### [EXERCISE AIM]
Pull every line of the entries that has the word "objects".
=== DATA FOR REVIEW ===
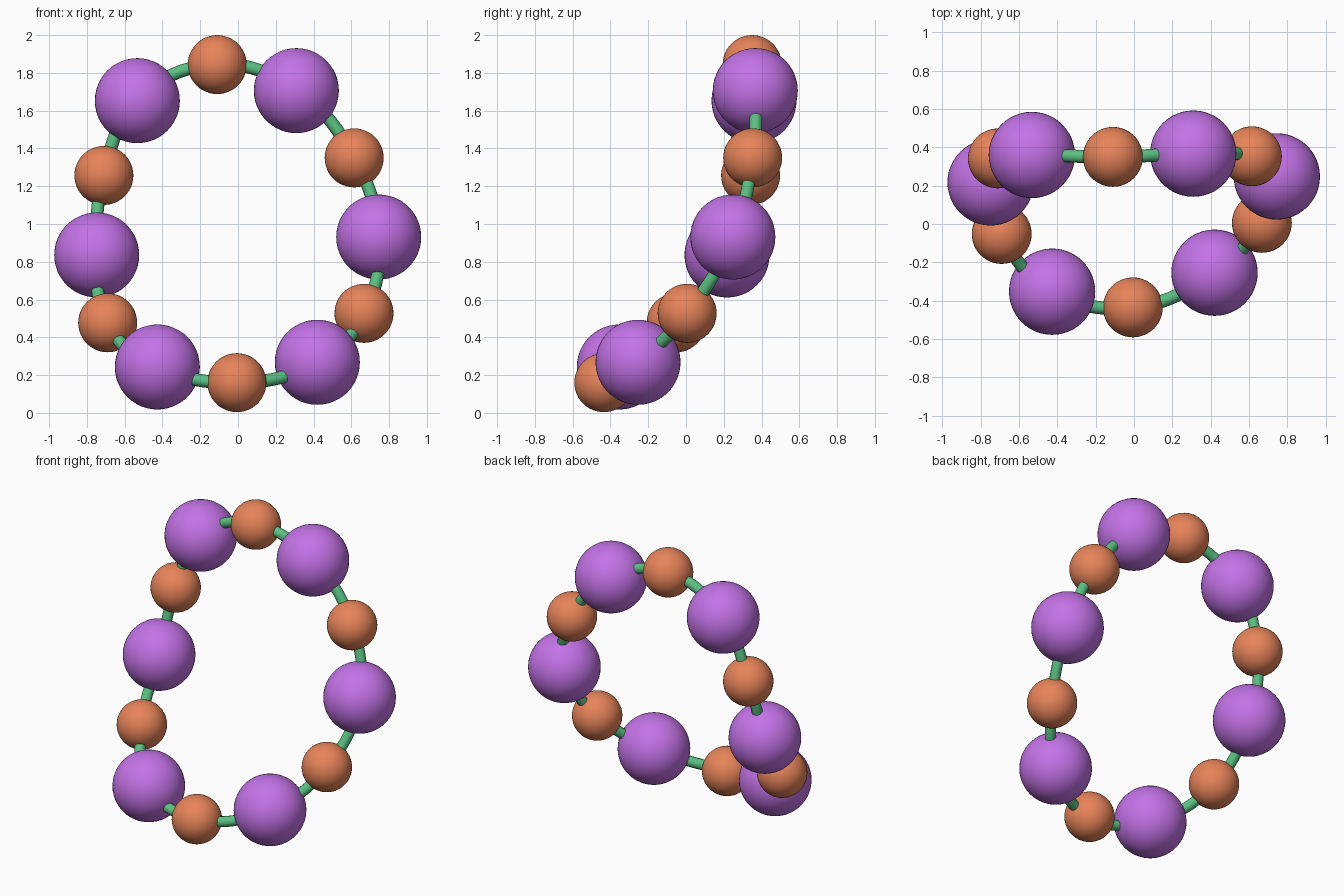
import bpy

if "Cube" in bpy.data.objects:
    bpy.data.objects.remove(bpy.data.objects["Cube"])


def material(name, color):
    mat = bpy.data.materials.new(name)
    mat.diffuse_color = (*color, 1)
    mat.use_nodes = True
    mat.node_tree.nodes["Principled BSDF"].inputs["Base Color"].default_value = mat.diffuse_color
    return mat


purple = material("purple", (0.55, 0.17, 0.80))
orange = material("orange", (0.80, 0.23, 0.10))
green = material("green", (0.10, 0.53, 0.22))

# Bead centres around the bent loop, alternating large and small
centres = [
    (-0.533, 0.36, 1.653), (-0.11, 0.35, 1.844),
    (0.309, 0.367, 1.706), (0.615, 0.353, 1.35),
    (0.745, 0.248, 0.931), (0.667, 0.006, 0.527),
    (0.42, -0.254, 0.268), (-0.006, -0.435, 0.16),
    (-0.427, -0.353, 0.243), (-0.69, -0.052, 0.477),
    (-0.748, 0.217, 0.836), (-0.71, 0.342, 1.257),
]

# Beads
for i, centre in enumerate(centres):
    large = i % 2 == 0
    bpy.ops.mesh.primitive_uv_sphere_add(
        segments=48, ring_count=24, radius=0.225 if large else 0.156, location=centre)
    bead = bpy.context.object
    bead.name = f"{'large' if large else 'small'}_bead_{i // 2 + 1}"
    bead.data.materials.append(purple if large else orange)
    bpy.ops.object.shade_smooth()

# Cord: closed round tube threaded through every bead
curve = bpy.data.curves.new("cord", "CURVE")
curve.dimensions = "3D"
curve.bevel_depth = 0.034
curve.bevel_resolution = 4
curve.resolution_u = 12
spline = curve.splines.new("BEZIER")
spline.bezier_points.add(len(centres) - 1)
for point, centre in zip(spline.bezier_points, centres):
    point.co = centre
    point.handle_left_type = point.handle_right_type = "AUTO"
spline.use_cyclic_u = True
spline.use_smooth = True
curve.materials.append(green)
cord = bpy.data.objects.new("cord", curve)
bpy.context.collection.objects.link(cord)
===
=== DATA FOR REVIEW ===
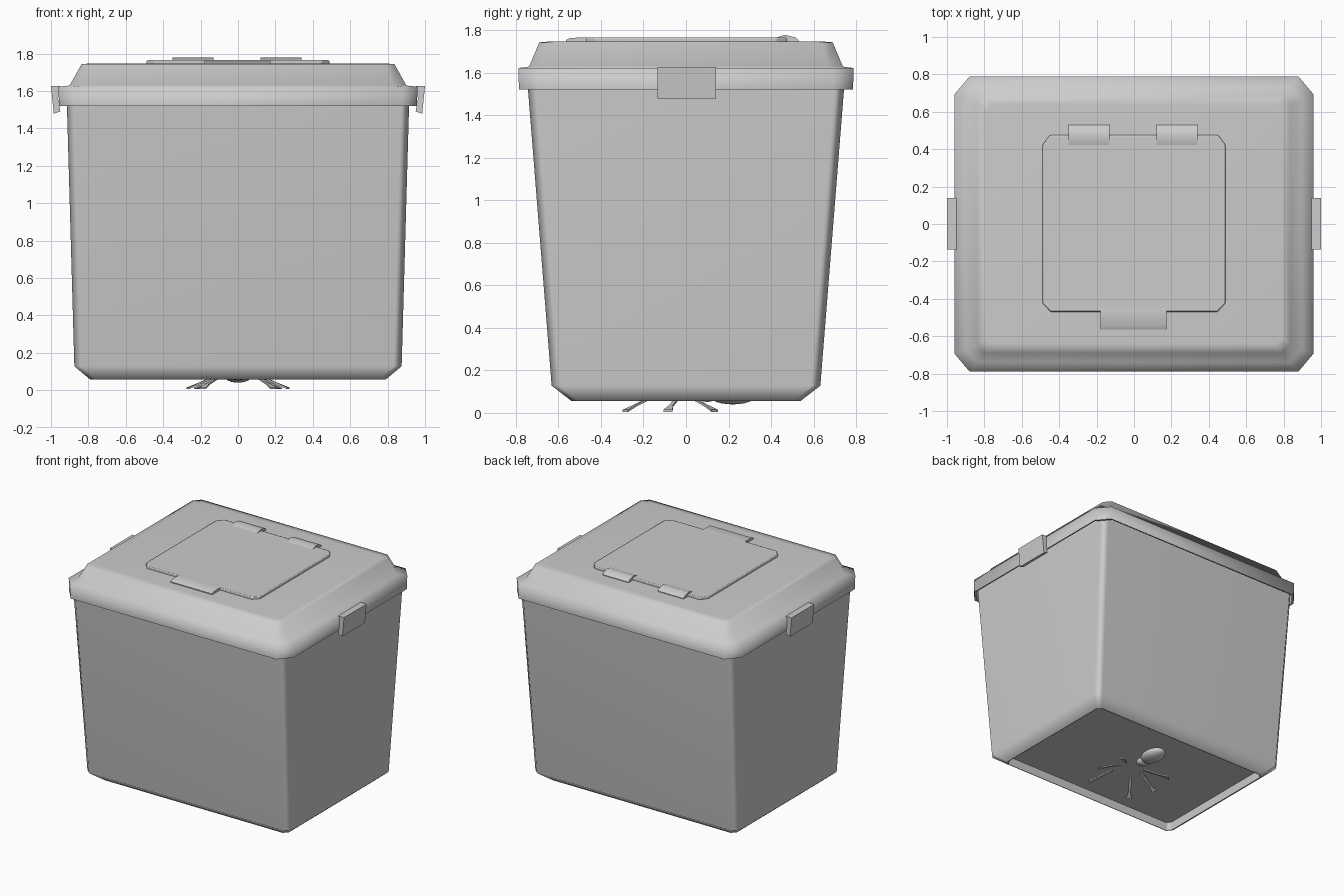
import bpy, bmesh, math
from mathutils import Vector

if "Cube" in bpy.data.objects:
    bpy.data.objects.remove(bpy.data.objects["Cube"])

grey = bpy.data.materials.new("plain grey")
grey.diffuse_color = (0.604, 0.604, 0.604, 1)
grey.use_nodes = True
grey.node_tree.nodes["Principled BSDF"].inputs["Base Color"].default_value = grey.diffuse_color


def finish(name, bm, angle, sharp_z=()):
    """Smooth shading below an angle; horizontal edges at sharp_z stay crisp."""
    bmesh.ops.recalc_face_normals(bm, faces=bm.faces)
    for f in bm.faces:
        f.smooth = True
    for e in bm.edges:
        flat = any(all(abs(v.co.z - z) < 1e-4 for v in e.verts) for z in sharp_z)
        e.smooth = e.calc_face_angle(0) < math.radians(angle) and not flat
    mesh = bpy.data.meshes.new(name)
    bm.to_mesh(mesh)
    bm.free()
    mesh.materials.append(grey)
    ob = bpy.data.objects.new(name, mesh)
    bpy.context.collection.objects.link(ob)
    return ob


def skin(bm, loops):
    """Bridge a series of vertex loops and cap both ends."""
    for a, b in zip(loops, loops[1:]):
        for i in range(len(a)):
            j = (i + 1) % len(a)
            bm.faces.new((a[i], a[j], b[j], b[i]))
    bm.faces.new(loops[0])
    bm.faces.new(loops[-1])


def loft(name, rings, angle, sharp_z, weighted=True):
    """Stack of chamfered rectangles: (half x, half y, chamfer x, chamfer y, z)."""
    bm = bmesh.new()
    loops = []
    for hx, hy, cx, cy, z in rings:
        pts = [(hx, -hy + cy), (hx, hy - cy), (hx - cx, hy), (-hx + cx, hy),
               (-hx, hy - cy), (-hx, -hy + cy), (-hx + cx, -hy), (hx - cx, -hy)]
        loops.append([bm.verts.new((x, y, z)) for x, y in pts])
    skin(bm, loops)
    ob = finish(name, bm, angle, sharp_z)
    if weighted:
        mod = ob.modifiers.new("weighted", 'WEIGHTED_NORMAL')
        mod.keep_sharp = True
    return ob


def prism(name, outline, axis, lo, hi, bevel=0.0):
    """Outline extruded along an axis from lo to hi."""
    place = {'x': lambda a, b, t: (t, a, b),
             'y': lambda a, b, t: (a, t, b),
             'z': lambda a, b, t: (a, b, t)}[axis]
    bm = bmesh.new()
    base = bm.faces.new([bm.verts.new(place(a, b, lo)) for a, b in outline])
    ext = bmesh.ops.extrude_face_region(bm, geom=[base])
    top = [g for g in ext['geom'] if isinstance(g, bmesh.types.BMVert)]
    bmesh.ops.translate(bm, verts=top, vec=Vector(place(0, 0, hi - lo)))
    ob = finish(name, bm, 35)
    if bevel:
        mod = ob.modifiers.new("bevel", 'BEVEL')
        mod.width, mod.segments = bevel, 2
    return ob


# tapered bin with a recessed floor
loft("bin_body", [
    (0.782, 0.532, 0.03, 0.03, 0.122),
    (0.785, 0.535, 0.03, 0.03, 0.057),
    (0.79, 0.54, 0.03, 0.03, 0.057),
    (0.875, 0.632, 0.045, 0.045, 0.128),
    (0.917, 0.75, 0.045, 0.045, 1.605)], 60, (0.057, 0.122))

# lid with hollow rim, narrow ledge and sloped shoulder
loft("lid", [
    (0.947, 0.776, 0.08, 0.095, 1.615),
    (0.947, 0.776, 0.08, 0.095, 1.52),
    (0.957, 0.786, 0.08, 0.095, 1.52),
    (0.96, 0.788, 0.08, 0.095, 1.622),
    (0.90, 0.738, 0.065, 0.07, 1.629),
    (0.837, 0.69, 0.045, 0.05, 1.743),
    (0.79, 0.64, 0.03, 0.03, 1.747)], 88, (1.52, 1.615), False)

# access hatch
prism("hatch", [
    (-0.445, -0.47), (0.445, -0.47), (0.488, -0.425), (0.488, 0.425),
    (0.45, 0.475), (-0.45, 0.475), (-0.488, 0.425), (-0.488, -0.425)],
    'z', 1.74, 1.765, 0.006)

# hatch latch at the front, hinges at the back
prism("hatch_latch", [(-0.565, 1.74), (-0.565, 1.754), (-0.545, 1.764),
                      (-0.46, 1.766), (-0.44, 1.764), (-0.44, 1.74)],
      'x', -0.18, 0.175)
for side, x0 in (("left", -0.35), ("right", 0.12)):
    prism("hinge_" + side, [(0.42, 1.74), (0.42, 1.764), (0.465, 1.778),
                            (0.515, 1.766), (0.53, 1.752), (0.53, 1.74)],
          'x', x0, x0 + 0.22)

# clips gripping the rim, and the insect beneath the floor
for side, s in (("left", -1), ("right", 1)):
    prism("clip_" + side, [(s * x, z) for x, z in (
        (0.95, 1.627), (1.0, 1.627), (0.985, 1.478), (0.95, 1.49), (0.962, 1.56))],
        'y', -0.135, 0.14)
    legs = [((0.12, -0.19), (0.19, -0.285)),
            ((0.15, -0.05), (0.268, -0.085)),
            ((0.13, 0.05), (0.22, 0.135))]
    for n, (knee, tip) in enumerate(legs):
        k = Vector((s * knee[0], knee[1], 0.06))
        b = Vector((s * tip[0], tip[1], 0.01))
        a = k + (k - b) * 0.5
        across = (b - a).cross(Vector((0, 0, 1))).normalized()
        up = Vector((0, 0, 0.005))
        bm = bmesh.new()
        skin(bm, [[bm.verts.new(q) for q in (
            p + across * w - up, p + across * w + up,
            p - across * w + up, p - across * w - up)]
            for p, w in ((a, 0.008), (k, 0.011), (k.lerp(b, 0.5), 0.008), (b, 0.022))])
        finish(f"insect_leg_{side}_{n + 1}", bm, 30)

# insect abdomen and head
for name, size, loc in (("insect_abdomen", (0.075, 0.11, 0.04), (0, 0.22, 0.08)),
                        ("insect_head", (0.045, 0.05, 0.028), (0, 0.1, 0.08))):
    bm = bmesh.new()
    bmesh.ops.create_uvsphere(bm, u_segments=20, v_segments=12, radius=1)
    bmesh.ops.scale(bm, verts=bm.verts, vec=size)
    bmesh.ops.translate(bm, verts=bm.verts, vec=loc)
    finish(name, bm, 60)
===
### [EXERCISE RESPONSE]
if "Cube" in bpy.data.objects:
    bpy.data.objects.remove(bpy.data.objects["Cube"])
cord = bpy.data.objects.new("cord", curve)
bpy.context.collection.objects.link(cord)
if "Cube" in bpy.data.objects:
    bpy.data.objects.remove(bpy.data.objects["Cube"])
    ob = bpy.data.objects.new(name, mesh)
    bpy.context.collection.objects.link(ob)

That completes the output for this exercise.